“We had more high school entries that came in after the original deadline,” Blunt said. “We had 22 high school short film entries; that may be the highest ever. We also had way more elementary documentary submissions, middle school PSAs, and we had 35 elementary animation entries—the most in any category.”
She credits a surge also to teachers and specialists who introduced filmmaking to students.
“Filmmaking is a good way to solidify what students are learning in class, taking the concept and demonstrating their knowledge,” Blunt said. “They’re also learning to plan, outline, write scripts and storyboards, communicate, work as a team and learn the process of filmmaking.”
That was the case with Altara Elementary’s TV news entry that won the elementary newscast category, upsetting four-time recent winner, Quail Hollow Elementary’s news team.
“Quail Hollow is so stinking good, their whole crew and crew leader; we were just shocked,” said Altara teacher aide Monica Fowler, who stepped up to direct the third-graders in their newscast as the school’s broadcast announcements had been on hiatus a couple years. “We were hoping to get to be a finalist so we could be at the ceremony and cheer. We did not expect to win at all, so it was really exciting and fun.”
Fowler said she didn’t come into advising the third-graders with a master game plan.
“Our goal was to start slowly and get into our groove,” she said. “I was watching YouTube videos, trying to figure out what to do and how to teach the kids. I’m not an experienced filmmaker, but I love the film festival idea—and it was so cool to do.”
Fowler said that the 15 third-graders worked together so every kid could be part of it from title card holder and microphone holder to operating or being in front of the camera. They met 30 minutes per school day in the extended learning program, and brainstormed, discussed story options, figured out rotations and edited in iMovie, in addition to filming.

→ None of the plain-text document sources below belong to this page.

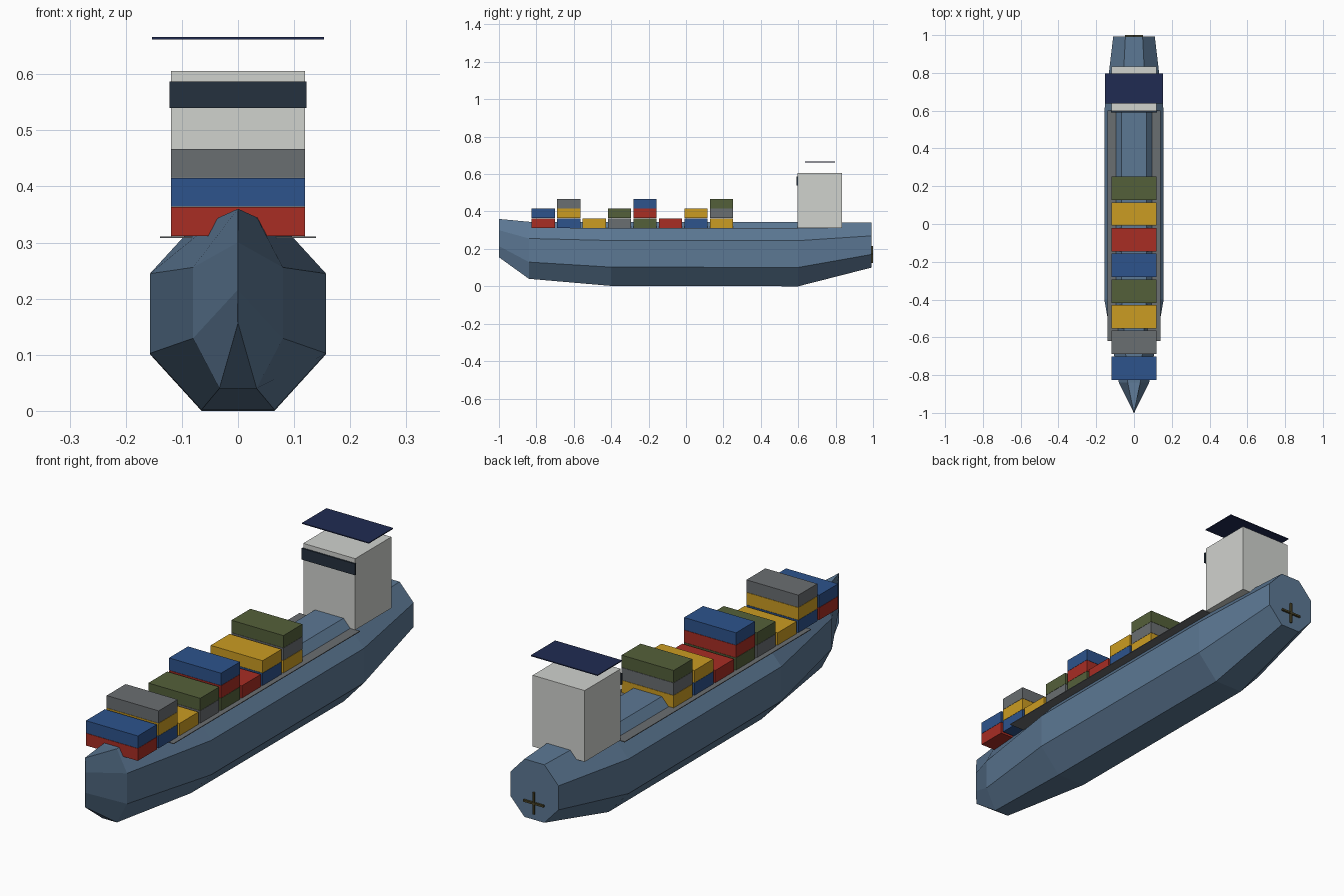
import bpy, bmesh, math

cube = bpy.data.objects.get("Cube")
if cube:
    bpy.data.objects.remove(cube, do_unlink=True)


def linear(c):
    return c / 12.92 if c <= 0.04045 else ((c + 0.055) / 1.055) ** 2.4


def material(name, hexcode):
    rgb = [linear(int(hexcode[i:i + 2], 16) / 255) for i in (0, 2, 4)]
    m = bpy.data.materials.new(name)
    m.use_nodes = True
    m.diffuse_color = (*rgb, 1)
    m.node_tree.nodes["Principled BSDF"].inputs["Base Color"].default_value = (*rgb, 1)
    return m


hull_blue = material("hull_blue", "5C7894")
off_white = material("off_white", "D0D2CE")
grey = material("grey", "6A6E71")
red = material("red", "A82D24")
blue = material("blue", "2D538C")
yellow = material("yellow", "CB9C22")
green = material("green", "54603A")
navy = material("navy", "202B52")
glass = material("dark_glass", "25313F")
bronze = material("dark_bronze", "4A4428")


def finish(name, bm, mat):
    bmesh.ops.recalc_face_normals(bm, faces=bm.faces)
    mesh = bpy.data.meshes.new(name)
    bm.to_mesh(mesh)
    bm.free()
    mesh.materials.append(mat)
    obj = bpy.data.objects.new(name, mesh)
    bpy.context.collection.objects.link(obj)
    return obj


def box(name, x, y, z, mat):
    """Box from (min, max) pairs along each axis."""
    bm = bmesh.new()
    bmesh.ops.create_cube(bm, size=1)
    for v in bm.verts:
        v.co = [(a + b) / 2 + c * (b - a) for (a, b), c in zip((x, y, z), v.co)]
    return finish(name, bm, mat)


# Hull: octagonal sections lofted along y (y, half width, bottom, top)
stations = [(-1, 0.001, 0.155, 0.36), (-0.84, 0.08, 0.04, 0.345),
            (-0.4, 0.157, 0.002, 0.345), (0.6, 0.157, 0, 0.345),
            (0.992, 0.11, 0.1, 0.34)]
bm = bmesh.new()
rings = []
for y, w, low, high in stations:
    ring = []
    for i in range(8):
        a = math.radians(22.5 + 45 * i)
        k = 1 / math.cos(math.radians(22.5))
        ring.append(bm.verts.new((w * k * math.cos(a), y,
                                  (low + high) / 2 + (high - low) / 2 * k * math.sin(a))))
    rings.append(ring)
for r, s in zip(rings, rings[1:]):
    for i in range(8):
        j = (i + 1) % 8
        bm.faces.new((r[i], r[j], s[j], s[i]))
bm.faces.new(rings[0])
bm.faces.new(rings[-1])
finish("hull", bm, hull_blue)

# Side deck plate
box("deck", (-0.139, 0.139), (-0.62, 0.6), (0.308, 0.311), grey)

# Bridge tower, window band and floating roof
box("bridge_tower", (-0.119, 0.119), (0.597, 0.833), (0.311, 0.606), off_white)
box("bridge_windows", (-0.122, 0.122), (0.591, 0.599), (0.54, 0.587), glass)
box("bridge_roof", (-0.153, 0.153), (0.637, 0.797), (0.662, 0.666), navy)

# Container stacks, bow to stern, each listed from the bottom up
stacks = [(red, blue), (blue, yellow, grey), (yellow,), (grey, green),
          (green, red, blue), (red,), (blue, yellow), (yellow, grey, green)]
for row, stack in enumerate(stacks):
    y = -0.763 + 0.136 * row
    for tier, mat in enumerate(stack):
        z = 0.312 + 0.052 * tier
        box(f"container_{row + 1}_{tier + 1}", (-0.119, 0.119),
            (y - 0.062, y + 0.062), (z, z + 0.051), mat)

# Propeller cross on the stern
box("propeller_blade_upright", (-0.004, 0.004), (0.99, 1), (0.125, 0.215), bronze)
box("propeller_blade_level", (-0.047, 0.047), (0.99, 1), (0.166, 0.174), bronze)
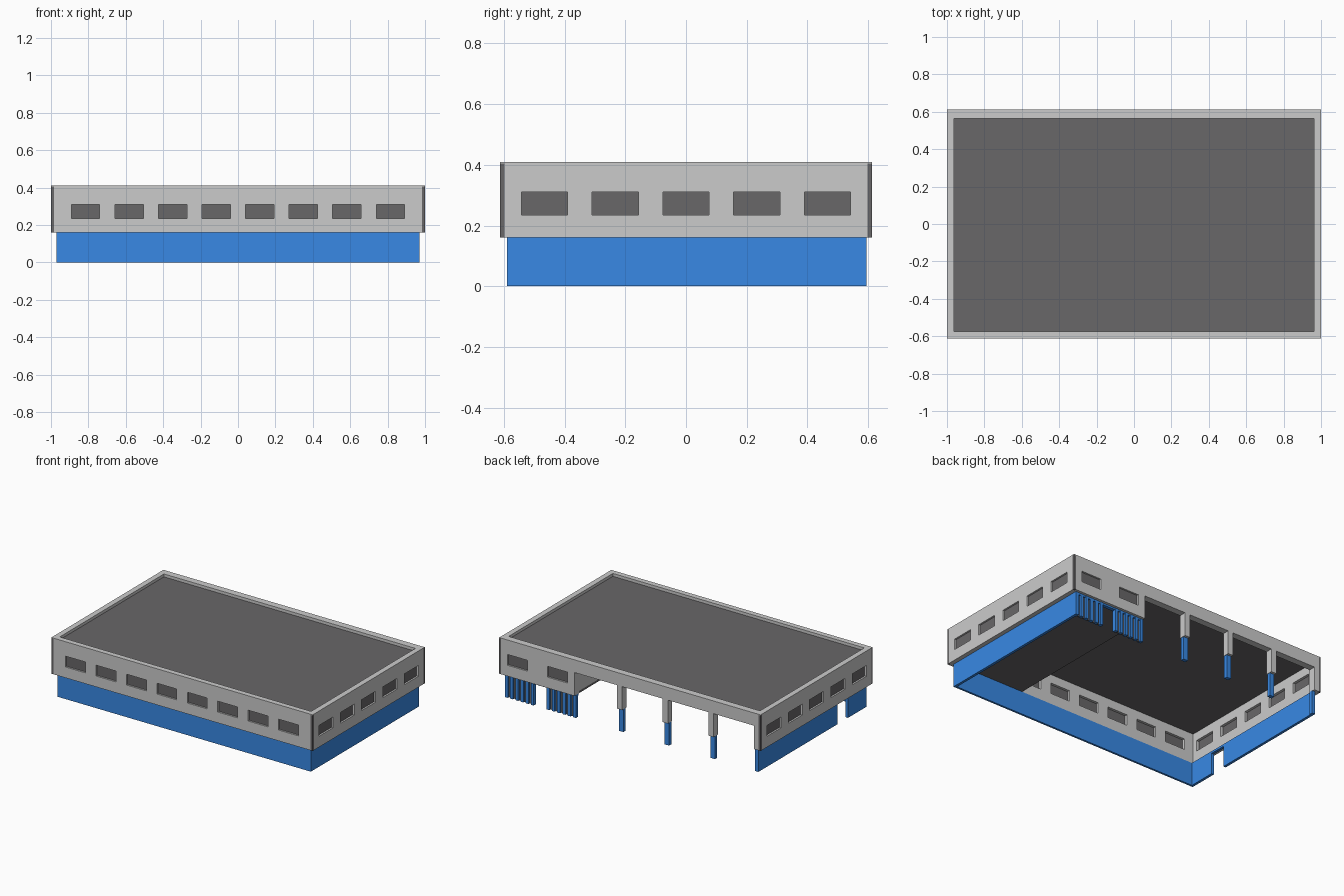
import bpy, bmesh

if "Cube" in bpy.data.objects:
    bpy.data.objects.remove(bpy.data.objects["Cube"])


def material(name, rgb):
    m = bpy.data.materials.new(name)
    m.diffuse_color = (*rgb, 1)
    m.use_nodes = True
    m.node_tree.nodes["Principled BSDF"].inputs["Base Color"].default_value = m.diffuse_color
    return m


BLUE = material("blue_paint", (0.04, 0.25, 0.78))
DARK = material("dark_grey", (0.14, 0.135, 0.14))


def boxes(name, items, mat=None):
    """One object made of boxes, each (x0, x1, y0, y1, z0, z1)."""
    bm = bmesh.new()
    for x0, x1, y0, y1, z0, z1 in items:
        vs = bmesh.ops.create_cube(bm, size=1)["verts"]
        for v in vs:
            v.co.x = x1 if v.co.x > 0 else x0
            v.co.y = y1 if v.co.y > 0 else y0
            v.co.z = z1 if v.co.z > 0 else z0
    me = bpy.data.meshes.new(name)
    bm.to_mesh(me)
    bm.free()
    if mat:
        me.materials.append(mat)
    ob = bpy.data.objects.new(name, me)
    bpy.context.collection.objects.link(ob)
    return ob


def cut(ob, items):
    """Cut box-shaped openings and bake the result."""
    cutter = boxes("cutter", items)
    cutter.hide_render = True
    mod = ob.modifiers.new("openings", "BOOLEAN")
    mod.operation = "DIFFERENCE"
    mod.solver = "EXACT"
    mod.object = cutter
    bpy.context.view_layer.objects.active = ob
    bpy.ops.object.modifier_apply(modifier=mod.name)
    bpy.data.objects.remove(cutter)


# Key dimensions
X, XI, XB = 1.0, 0.962, 0.97            # outer, inner, blue base
YF, YFI, YFB = -0.612, -0.575, -0.589   # front
YB, YBI, YBB = 0.613, 0.565, 0.595      # back
ZB, ZT, ZC = 0.16, 0.41, 0.405          # base top, roof edge, underside of cap
C = 0.015                               # dark corner width
W0, W1, HW = 0.235, 0.31, 0.076         # window sill, head, half width
OX = 0.425                              # office partition

front_w = [(i - 3.5) * 0.233 for i in range(8)]
side_w = [(i - 2) * 0.233 for i in range(5)]
back_w = [0.555, 0.86]

# Upper walls with window openings and recessed panes
ob = boxes("upper_front_wall", [(-X + C, X - C, YF, YFI, ZB, ZC)])
cut(ob, [(c - HW, c + HW, YF - .1, YFI + .1, W0, W1) for c in front_w])
boxes("front_window_panes", [(c - HW, c + HW, YF + .012, YF + .02, W0, W1) for c in front_w], DARK)

for s, side in ((1, "right"), (-1, "left")):
    xs = sorted((s * XI, s * X))
    ob = boxes(f"upper_{side}_wall", [(*xs, YF + C, YB - C, ZB, ZC)])
    cut(ob, [(xs[0] - .1, xs[1] + .1, c - HW, c + HW, W0, W1) for c in side_w])
    px = sorted((s * (X - .012), s * (X - .02)))
    boxes(f"{side}_window_panes", [(*px, c - HW, c + HW, W0, W1) for c in side_w], DARK)

ob = boxes("upper_back_wall", [(OX, X - C, YBI, YB, ZB, ZC)])
cut(ob, [(c - HW, c + HW, YBI - .1, YB + .1, W0, W1) for c in back_w])
boxes("back_window_panes", [(c - HW, c + HW, YB - .02, YB - .012, W0, W1) for c in back_w], DARK)

# Header beam over the open bays
boxes("bay_header", [(-X + C, OX, YBI, YB, 0.322, ZC)])

# Dark corner strips
boxes("corner_strips", [(*sorted((s * (X - C), s * X)), y0, y1, ZB, ZC)
                        for s in (1, -1) for y0, y1 in ((YF, YF + C), (YB - C, YB))], DARK)

# Parapet cap and roof deck
boxes("parapet_cap", [(-X, X, YF, YFI, ZC, ZT), (-X, X, YBI, YB, ZC, ZT),
                      (-X, -XI, YFI, YBI, ZC, ZT), (XI, X, YFI, YBI, ZC, ZT)])
boxes("roof_deck", [(-XI, XI, YFI, YBI, 0.37, 0.39)], DARK)

# Blue base walls, the left one with a door opening
boxes("base_front_wall", [(-XB, XB, YFB, YFI, 0, ZB)], BLUE)
boxes("base_right_wall", [(XI - .01, XB, YFI, YBB, 0, ZB)], BLUE)
boxes("base_left_wall", [(-XB, -XI + .01, YFI, -0.385, 0, ZB),
                         (-XB, -XI + .01, -0.27, YBB, 0, ZB),
                         (-XB, -XI + .01, -0.385, -0.27, 0.145, ZB)], BLUE)

# Bay columns: grey upper part, blue lower part
cols = [0.08, -0.27, -0.62]
boxes("bay_columns_upper", [(c - .02, c + .02, YBI, YB, ZB, 0.322) for c in cols]
      + [(-X + C, -0.95, YBI, YB, ZB, 0.322)])
boxes("bay_columns_lower", [(c - .017, c + .017, YBI + .005, YBB, 0, ZB) for c in cols]
      + [(-XB, -0.945, YBI + .005, YBB, 0, ZB)], BLUE)

# Office floor slab and partition
boxes("office_floor", [(OX, XI, YFI, YBI, ZB, 0.175)], DARK)
boxes("office_partition", [(OX, OX + .015, YFI, YBI, 0.175, 0.37)])

# Glazed ground-floor shopfront with blue mullions around a doorway
D0, D1 = 0.65, 0.75
mull = [OX + .012 + i * (D0 - OX - .022) / 5 for i in range(6)]
mull += [D1 + .01 + i * (XB - D1 - .022) / 5 for i in range(6)]
boxes("shopfront_mullions", [(m - .011, m + .011, YBI + .005, YBB, 0, ZB) for m in mull]
      + [(OX, XB, YBI + .005, YBB - .002, 0.148, ZB)], BLUE)
boxes("shopfront_glass", [(OX + .005, D0, .575, .582, 0, 0.148),
                          (D1, XB - .005, .575, .582, 0, 0.148)], DARK)
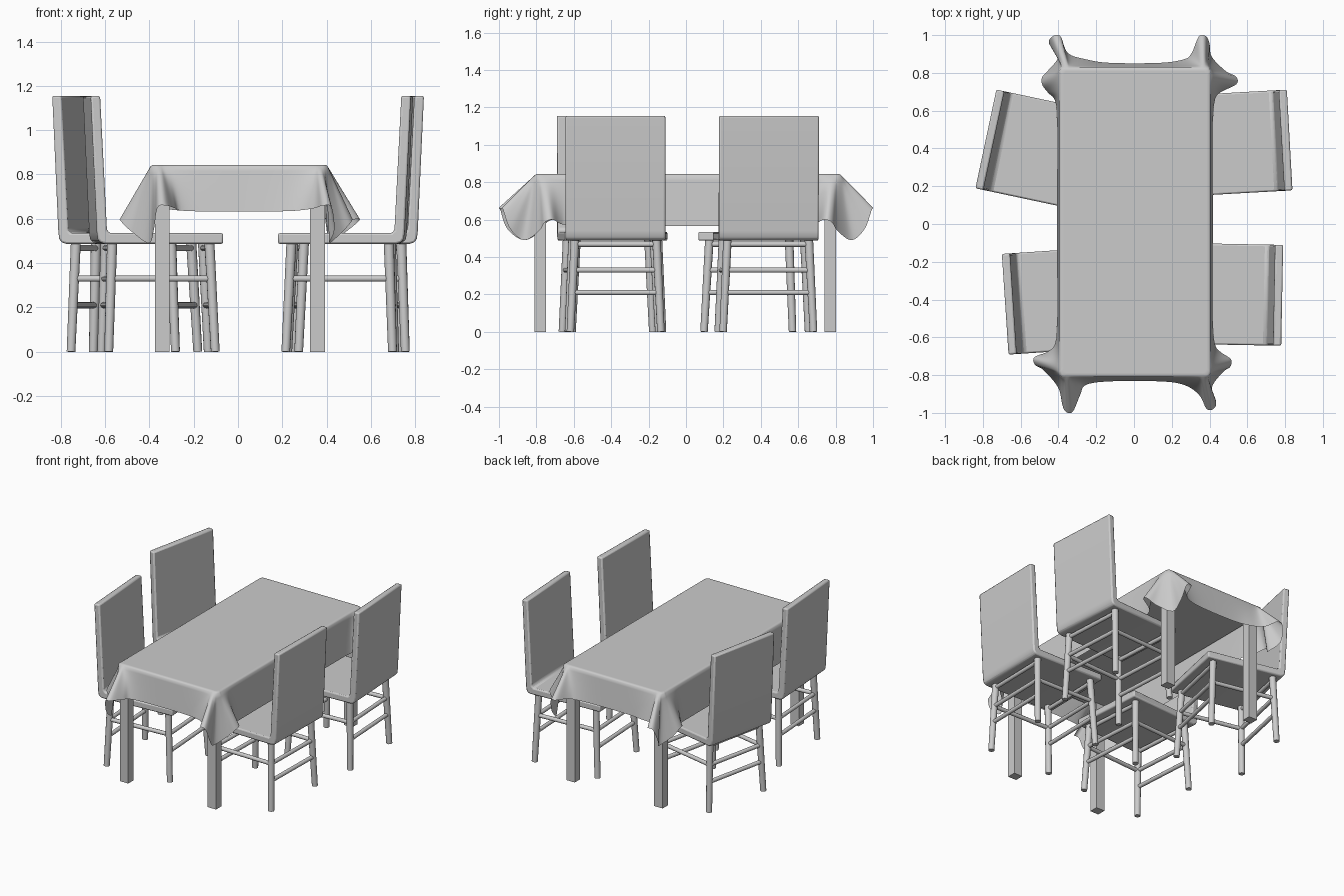
import bpy, bmesh, math
from mathutils import Vector, Matrix

if "Cube" in bpy.data.objects:
    bpy.data.objects.remove(bpy.data.objects["Cube"])


def finish(name, bm, smooth=None, bevel=0):
    bmesh.ops.recalc_face_normals(bm, faces=bm.faces)
    me = bpy.data.meshes.new(name)
    bm.to_mesh(me)
    bm.free()
    ob = bpy.data.objects.new(name, me)
    bpy.context.collection.objects.link(ob)
    if bevel:
        mod = ob.modifiers.new("Bevel", 'BEVEL')
        mod.width, mod.segments = bevel, 2
        mod.limit_method, mod.angle_limit = 'ANGLE', math.radians(40)
    if smooth:
        bpy.context.view_layer.objects.active = ob
        ob.select_set(True)
        bpy.ops.object.shade_smooth_by_angle(angle=math.radians(smooth))
        ob.select_set(False)
    return ob


def box(name, lo, hi):
    lo, hi = Vector(lo), Vector(hi)
    bm = bmesh.new()
    m = Matrix.Translation((lo + hi) / 2) @ Matrix.Diagonal((*(hi - lo), 1))
    bmesh.ops.create_cube(bm, size=1, matrix=m)
    return finish(name, bm)


def rod(name, a, b, r1, r2, place):
    a, b = Vector(a), Vector(b)
    d = b - a
    m = place @ Matrix.Translation((a + b) / 2) @ d.to_track_quat('Z', 'Y').to_matrix().to_4x4()
    bm = bmesh.new()
    bmesh.ops.create_cone(bm, cap_ends=True, segments=12, radius1=r1, radius2=r2,
                          depth=d.length, matrix=m)
    return finish(name, bm, 40)


def chair(tag, x, y, deg):
    place = Matrix.Translation((x, y, 0)) @ Matrix.Rotation(math.radians(deg), 4, 'Z')
    # one-piece seat and back, extruded from an L profile
    prof = [(-.30, .487), (.235, .487), (.257, .493), (.268, .51), (.272, .54),
            (.30, 1.155), (.257, 1.155), (.226, .548), (.212, .535), (-.30, .535)]
    bm = bmesh.new()
    face = bm.faces.new([bm.verts.new(place @ Vector((px, -.267, pz))) for px, pz in prof])
    ext = bmesh.ops.extrude_face_region(bm, geom=[face])
    side = place.to_3x3() @ Vector((0, .534, 0))
    bmesh.ops.translate(bm, vec=side,
                        verts=[v for v in ext['geom'] if isinstance(v, bmesh.types.BMVert)])
    finish(tag + "_seat_and_back", bm, 35, .009)

    # splayed legs
    def leg_at(fx, sy, z):
        t = z / .49
        foot = Vector((.217 if fx > 0 else -.265, sy * .242, 0))
        head = Vector((.2 if fx > 0 else -.24, sy * .218, .49))
        return foot.lerp(head, t)
    for fx in (-1, 1):
        for sy in (-1, 1):
            rod(tag + "_leg", leg_at(fx, sy, 0), leg_at(fx, sy, .49), .02, .023, place)
    # stretchers and rails
    for fx in (-1, 1):
        for z in (.21, .33, .468):
            rod(tag + "_cross_stretcher", leg_at(fx, -1, z), leg_at(fx, 1, z), .014, .014, place)
    for sy in (-1, 1):
        rod(tag + "_side_stretcher", leg_at(-1, sy, .33), leg_at(1, sy, .33), .014, .014, place)


chair("right_front_chair", .485, -.372, -1.1)
chair("right_back_chair", .525, .428, 3.2)
chair("left_back_chair", -.491, .388, 168)
chair("left_front_chair", -.383, -.405, 183.8)

# table under the cloth
box("table_top", (-.39, -.80, .79), (.40, .815, .832))
for x0 in (-.375, .325):
    for y0 in (-.81, .74):
        box("table_leg", (x0, y0, 0), (x0 + .067, y0 + .062, .80))


# tablecloth: each corner has a lobe over the side, a hanging tip and a lobe over the end
def corner(sx, sy, end_lobe, side_lobe):
    ex, ey = end_lobe
    lx, ly = side_lobe
    pts = [((.40, .25), (.413, .25, .565)),
           ((.40, .50), (.413, .51, .565)),
           ((.40, .63), (.422, .64, .57)),
           ((.40, .70), (.455, .685, .58)),
           ((.40, .76), (lx - .008, ly - .03, .60)),
           ((.40, .785), (lx - .01, ly + .01, .585)),
           ((.40, .80), (lx * .5 + .21, ly + .04, .54)),
           ((.392, .815), (.407, .875, .49)),
           ((.38, .82), (ex + .035, ey - .045, .55)),
           ((.368, .82), (ex + .018, ey - .008, .65)),
           ((.355, .82), (ex - .02, ey - .005, .66)),
           ((.335, .82), (ex - .06, .905, .648)),
           ((.27, .82), (.26, .862, .637)),
           ((.13, .82), (.13, .843, .633))]
    out = []
    for (tx, ty), (hx, hy, hz) in pts:
        cy = .01
        out.append((Vector((sx * tx + .005, sy * ty + cy, .836)),
                    Vector((sx * hx + (.005 if hx < .43 else 0),
                            sy * hy + (cy if hy < .88 else 0), hz))))
    return out if sx * sy > 0 else out[::-1]


ctrl = (corner(1, 1, (.36, 1), (.55, .76)) + corner(-1, 1, (.415, 1), (.495, .76))
        + corner(-1, -1, (.35, 1), (.535, .745)) + corner(1, -1, (.40, .985), (.52, .755)))


def spline(p0, p1, p2, p3, t):
    return .5 * (2 * p1 + (p2 - p0) * t + (2 * p0 - 5 * p1 + 4 * p2 - p3) * t * t
                 + (3 * p1 - p0 - 3 * p2 + p3) * t ** 3)


loop = []
n = len(ctrl)
for i in range(n):
    for k in range(5):
        q = [ctrl[(i + j) % n] for j in (-1, 0, 1, 2)]
        loop.append([spline(*[c[s] for c in q], k / 5) for s in (0, 1)])

bm = bmesh.new()
rings = []
for inset, z in ((.022, .843), (.009, .843)):
    rings.append([bm.verts.new((.005 + (t.x - .005) * (1 - inset / .40),
                                .01 + (t.y - .01) * (1 - inset / .82), z)) for t, h in loop])
STEPS = 10
for s in range(STEPS + 1):
    ring = []
    for t, h in loop:
        p = t.lerp(h, s / STEPS)
        p.y = max(-1, min(1, p.y))
        ring.append(bm.verts.new(p))
    rings.append(ring)
m = len(loop)
for a, b in zip(rings, rings[1:]):
    for i in range(m):
        j = (i + 1) % m
        bm.faces.new((a[i], a[j], b[j], b[i]))
bm.faces.new(rings[0])
finish("tablecloth", bm, 60)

“Many of the kids are already familiar with videoing on phones, so we were able to teach those who weren’t, and make it a fun learning experience all together,” she said. “I was sad we weren’t there in person when the announcements of film festival winners were made, but I made sure parents knew they were broadcasting it. I hope when we’re back together, we can do something special, like have a popcorn and viewing party to watch the awards ceremony.”
Blunt said that there are plans to broadcast many of the top films on a UEN special program, but the date has yet to be announced. Winning films can be seen online at the Canyons District website.
This year’s elementary winners are: Sabrina Smith and Lillian Smith, Sunrise Elementary, PSA; Ashton Lee, Draper Elementary, animation; Addi Short, Addie Leon, Avery Schmidt, Lizzy Watts, Emmett Robinson, Karly Rennemeyer, Kathrin Rennemeyer, Makenzie Hall, Maycie Dierig, Mila Breivik, Owen Bodell, Sophie Rigby, Sully Osborne, Tori Clark, and Vivian Lee, Altara Elementary, newscast; Cohen Williams, Reed Larson and Zander Stanley, Park Lane Elementary, documentary; and Nora Jackson and Eli Jackson, Ridgecrest Elementary, short film.
Middle school winners are: Maya Yrungaray, Draper Park Middle, PSA and short film; Liam Morgan, Albion Middle, animation; and Lia Timoney, Butler Middle, documentary.
High school film winners are: Amber Parker and Abigail Slama-Catron, Hillcrest High, PSA; Mason Stokes, Corner Canyon High, animation; Katie Tripp and Jackson Light, Corner Canyon, newscast; Audrey Stubbs, Corner Canyon High, documentary; and Abram Iman, Jordan High, short film.
The American Graduate education profile award winners are Hayden Earl and Zack Scheidell, Canyons Youth Academy; the American Graduate call to action award winner is Gavin Jensen, Alta High; and the American Graduate documentary of the year winner is teacher Jenni Perkins, Albion Middle. The teacher film winner is George Pechmann from Corner Canyon High.
The poster contest winner is Elena Parker of Midvale Middle. Her poster design will be used to promote next year’s contest.